Ashley Kelsch: ‘Am I an Introvert or Just Lazy?’
“By not putting myself out there, I’ve been able to avoid rejection along with uncomfortable emotions”
Ashley Kelsch is Austin’s top certified, professional dating and relationship coach and former owner of Teddies for Betty’s, the lingerie boutique on 2nd Street that she ran for a decade. She offers one-on-one life-coaching programs to help clients acknowledge and understand limiting beliefs, to set boundaries and to learn how to change mindsets so they can get what they want in their romantic lives and feel empowered. Ashley helps men and women of all ages, single and married. She has a weekly podcast called Modern Renegades, and you can follow her on Instagram @AshleyMKelsch. Read more of her Tribeza columns here.
I’ve always considered myself an introvert. A lot of people have this assumption that I’m the kind of person who can or will walk into a room and talk to anyone. Quite the contrary. I’m the person that walks into a room and immediately looks for one familiar face. If I don’t see one, I head for the nearest wall. Or nearest exit.
But sometimes, when you’re in a group of strangers, there’s no way around it: you must engage. This happened to me recently after joining a new run group. There I was, at 5:45 a.m. (my least favorite time of day) about to run 10 miles with a bunch of people I didn’t know. Thankfully we had the one thing in common, running. After names were exchanged, a few questions — the basic pleasantries of a run group, if you will — flowed easily.
Are you training?
Ever raced before?
When did you join the group?
After this brief introduction I felt satisfied to just listen and to drop into my body and run. But then came more questions. And more questions. I found myself thinking, I don’t want to answer that. I don’t want to talk about what I ate last night. Or what foods I think are best or when to drink water and go to the bathroom. The conversation kept going.
I noticed one person leading it. After any small silence, she posed new questions to keep everyone engaged. I found it fascinating and started thinking about how great of a communicator she was. She wasn’t just throwing out random questions to keep everyone distracted. When someone would mention something, she would have a follow-up question or thoughtful comment. She was more than engaged.
I wondered what she was like in school. Was she voted Most Likely to Be Your Friend and Make You Feel Comfortable? Class president? Head of her sorority? Then I thought about how much energy it requires to keep everyone engaged, to be responsive, to listen and ask questions.

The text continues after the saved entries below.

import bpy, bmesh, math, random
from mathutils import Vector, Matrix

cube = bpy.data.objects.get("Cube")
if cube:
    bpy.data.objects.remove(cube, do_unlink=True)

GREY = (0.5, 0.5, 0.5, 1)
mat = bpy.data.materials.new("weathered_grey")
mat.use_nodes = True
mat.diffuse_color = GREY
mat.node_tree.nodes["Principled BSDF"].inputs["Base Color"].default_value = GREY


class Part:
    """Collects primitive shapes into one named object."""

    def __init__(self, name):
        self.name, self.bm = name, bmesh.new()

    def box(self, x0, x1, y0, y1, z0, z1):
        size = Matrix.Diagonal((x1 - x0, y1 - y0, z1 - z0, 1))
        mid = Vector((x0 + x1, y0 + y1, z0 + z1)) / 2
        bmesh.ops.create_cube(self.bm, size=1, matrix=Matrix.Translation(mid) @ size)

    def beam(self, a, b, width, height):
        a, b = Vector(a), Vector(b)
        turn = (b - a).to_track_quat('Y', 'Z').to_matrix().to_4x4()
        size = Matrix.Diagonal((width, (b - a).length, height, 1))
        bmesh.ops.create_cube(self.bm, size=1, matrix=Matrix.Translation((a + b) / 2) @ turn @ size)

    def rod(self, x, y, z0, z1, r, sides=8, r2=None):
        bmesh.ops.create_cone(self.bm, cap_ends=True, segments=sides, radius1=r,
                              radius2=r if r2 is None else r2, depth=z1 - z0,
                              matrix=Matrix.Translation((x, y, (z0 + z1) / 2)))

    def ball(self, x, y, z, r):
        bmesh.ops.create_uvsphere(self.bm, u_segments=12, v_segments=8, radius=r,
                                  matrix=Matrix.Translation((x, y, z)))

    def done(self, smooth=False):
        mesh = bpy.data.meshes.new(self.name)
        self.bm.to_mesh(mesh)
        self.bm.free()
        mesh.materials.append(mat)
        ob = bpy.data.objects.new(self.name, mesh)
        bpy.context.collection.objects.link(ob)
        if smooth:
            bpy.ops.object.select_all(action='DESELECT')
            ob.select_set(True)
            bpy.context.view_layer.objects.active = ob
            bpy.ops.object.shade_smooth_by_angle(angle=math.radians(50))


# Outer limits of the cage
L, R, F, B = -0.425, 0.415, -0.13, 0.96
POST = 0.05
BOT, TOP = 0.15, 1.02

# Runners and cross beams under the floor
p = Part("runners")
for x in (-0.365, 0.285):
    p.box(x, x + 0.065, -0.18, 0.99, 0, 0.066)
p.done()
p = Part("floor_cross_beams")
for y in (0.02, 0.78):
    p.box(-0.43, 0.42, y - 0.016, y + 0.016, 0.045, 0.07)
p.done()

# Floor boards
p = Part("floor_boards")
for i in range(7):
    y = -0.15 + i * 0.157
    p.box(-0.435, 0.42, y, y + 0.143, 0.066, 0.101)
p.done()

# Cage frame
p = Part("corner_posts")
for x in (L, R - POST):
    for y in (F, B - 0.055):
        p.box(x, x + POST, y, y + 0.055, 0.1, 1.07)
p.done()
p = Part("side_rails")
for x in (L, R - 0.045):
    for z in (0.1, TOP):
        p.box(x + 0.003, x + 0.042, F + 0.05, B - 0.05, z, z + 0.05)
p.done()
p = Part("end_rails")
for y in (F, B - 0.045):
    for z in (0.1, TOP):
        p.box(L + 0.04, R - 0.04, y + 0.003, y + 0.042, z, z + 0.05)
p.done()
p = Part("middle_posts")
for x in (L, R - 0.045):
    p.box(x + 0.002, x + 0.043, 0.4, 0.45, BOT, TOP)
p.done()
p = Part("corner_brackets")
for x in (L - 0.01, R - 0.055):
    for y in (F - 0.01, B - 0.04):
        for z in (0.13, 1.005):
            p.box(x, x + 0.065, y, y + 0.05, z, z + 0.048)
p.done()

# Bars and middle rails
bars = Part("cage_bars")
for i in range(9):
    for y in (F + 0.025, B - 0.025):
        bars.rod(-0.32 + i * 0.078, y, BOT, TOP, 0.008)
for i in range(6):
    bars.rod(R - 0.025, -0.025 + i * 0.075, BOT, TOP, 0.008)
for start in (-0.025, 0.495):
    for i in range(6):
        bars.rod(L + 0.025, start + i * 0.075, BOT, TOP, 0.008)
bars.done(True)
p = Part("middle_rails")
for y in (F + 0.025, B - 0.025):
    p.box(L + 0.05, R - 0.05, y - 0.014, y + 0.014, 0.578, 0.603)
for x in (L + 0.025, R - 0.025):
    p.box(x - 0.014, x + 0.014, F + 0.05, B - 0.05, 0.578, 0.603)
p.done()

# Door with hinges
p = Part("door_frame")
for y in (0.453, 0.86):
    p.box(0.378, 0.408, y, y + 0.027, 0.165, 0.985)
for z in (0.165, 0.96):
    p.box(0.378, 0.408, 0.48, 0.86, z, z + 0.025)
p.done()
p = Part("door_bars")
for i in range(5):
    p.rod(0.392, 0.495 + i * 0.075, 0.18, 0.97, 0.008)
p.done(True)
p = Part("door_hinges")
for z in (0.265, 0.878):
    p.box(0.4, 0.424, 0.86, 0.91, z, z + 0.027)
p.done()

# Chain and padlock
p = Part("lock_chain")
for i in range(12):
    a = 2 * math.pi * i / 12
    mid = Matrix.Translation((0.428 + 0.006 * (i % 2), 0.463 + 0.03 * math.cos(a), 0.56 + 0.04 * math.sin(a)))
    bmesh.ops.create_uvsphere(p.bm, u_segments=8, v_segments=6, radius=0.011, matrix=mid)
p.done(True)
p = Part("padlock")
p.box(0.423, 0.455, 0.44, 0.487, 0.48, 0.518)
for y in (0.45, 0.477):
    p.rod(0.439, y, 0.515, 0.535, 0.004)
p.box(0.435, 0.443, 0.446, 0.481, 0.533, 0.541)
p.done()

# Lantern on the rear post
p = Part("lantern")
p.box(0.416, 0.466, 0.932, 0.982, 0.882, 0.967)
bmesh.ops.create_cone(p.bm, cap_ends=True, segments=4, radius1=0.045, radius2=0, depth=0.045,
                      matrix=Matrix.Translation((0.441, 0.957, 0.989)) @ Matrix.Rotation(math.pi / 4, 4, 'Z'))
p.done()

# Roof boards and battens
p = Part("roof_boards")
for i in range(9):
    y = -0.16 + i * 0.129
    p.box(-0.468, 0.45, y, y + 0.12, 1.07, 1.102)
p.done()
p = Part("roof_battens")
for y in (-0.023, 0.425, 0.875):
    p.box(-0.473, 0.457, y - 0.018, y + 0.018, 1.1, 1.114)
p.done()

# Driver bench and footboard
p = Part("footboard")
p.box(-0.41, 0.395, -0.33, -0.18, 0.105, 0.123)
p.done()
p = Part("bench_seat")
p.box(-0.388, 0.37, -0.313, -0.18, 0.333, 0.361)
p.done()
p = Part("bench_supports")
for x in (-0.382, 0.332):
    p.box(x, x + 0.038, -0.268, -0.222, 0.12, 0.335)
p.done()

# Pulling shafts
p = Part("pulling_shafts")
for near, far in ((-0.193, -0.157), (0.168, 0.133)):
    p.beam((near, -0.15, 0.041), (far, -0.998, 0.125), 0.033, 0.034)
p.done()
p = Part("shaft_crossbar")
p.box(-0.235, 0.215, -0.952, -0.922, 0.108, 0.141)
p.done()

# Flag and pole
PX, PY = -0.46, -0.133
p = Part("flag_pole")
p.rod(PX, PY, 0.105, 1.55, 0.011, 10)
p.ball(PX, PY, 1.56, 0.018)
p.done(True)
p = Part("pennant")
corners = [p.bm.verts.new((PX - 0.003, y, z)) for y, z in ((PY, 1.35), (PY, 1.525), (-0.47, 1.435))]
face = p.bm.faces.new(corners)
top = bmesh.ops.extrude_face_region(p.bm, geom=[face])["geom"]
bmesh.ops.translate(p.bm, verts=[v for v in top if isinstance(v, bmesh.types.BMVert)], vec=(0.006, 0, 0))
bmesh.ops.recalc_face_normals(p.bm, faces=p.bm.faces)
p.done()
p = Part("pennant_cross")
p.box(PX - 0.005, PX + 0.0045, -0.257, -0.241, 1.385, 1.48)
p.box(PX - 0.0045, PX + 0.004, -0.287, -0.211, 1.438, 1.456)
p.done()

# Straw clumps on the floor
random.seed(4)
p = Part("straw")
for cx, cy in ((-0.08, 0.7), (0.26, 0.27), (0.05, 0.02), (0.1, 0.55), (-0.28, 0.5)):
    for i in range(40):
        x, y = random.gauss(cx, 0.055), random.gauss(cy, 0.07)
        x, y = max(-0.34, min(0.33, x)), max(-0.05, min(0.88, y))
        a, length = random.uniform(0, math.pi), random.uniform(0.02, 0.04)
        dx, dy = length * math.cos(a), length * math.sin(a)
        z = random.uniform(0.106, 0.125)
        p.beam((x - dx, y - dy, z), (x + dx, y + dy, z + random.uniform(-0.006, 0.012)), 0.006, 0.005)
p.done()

She was at a level of energy that seemed foreign to me, that would require work for me to reach. And then it hit me — maybe I’m not an introvert and I’m just socially lazy. I don’t make an effort. I don’t try to engage. Instead, I shy off to the side and call it “introverted,” which allows me to stay “safe” from putting myself out there.
Introverts tend to prefer alone time and are often drained by too much social interaction, according to this definition provided by Healthline. They are likely to have a close and small circle of friends and usually need to recharge after spending time in social situations. Though some of that remains true for me, I believe I’m using it as an excuse to disengage.
Not because I’m an introvert.
Not because I’m practicing non-judgment when I’m seeing someone.
Not because I don’t want to waste my time with people I don’t “know.” (Okay, this one is 50/50 because I do believe my time is valuable and am mindful of how and with whom I choose to spend it. But I do this even with the ones I’m interested in. I have a laundry list of “rules” when dating.)
Now that I’m thinking about it, this laziness extends into my sex life, too. The notion that “I love to surrender to a man who loves to please a woman” could be restated like this: “Can I just lie there while you please me?” Is this why I’m resentful or annoyed by some porn and acrobatic performance sex? I’m over here enjoying my lazy surrender and others are making me look bad!
The emotions required to speak up in a group, approach new people or have the dating life or relationship of your dreams take courage. It also requires my brain to operate on another level, which requires more energy. And my brain wants to do what’s easiest.
On one hand, by not putting myself out there, I’ve been able to avoid rejection along with a variety of uncomfortable emotions. But the reality is I risk not connecting with other people and possibilities.
If I don’t practice and engage with this energy, I remain static, complacent and perhaps I’m missing out on my biggest possible life.
I’m shifting gears. I’m not going to stay because I’m comfortable in a relationship.
I’m going to ask the guy out if I’m interested.
I’m going to ask the questions while running with strangers.
I’m going to spend time texting and talking to people.
I’m going to walk into the room and approach a group.
I’m going to stop canceling or saying no to invites.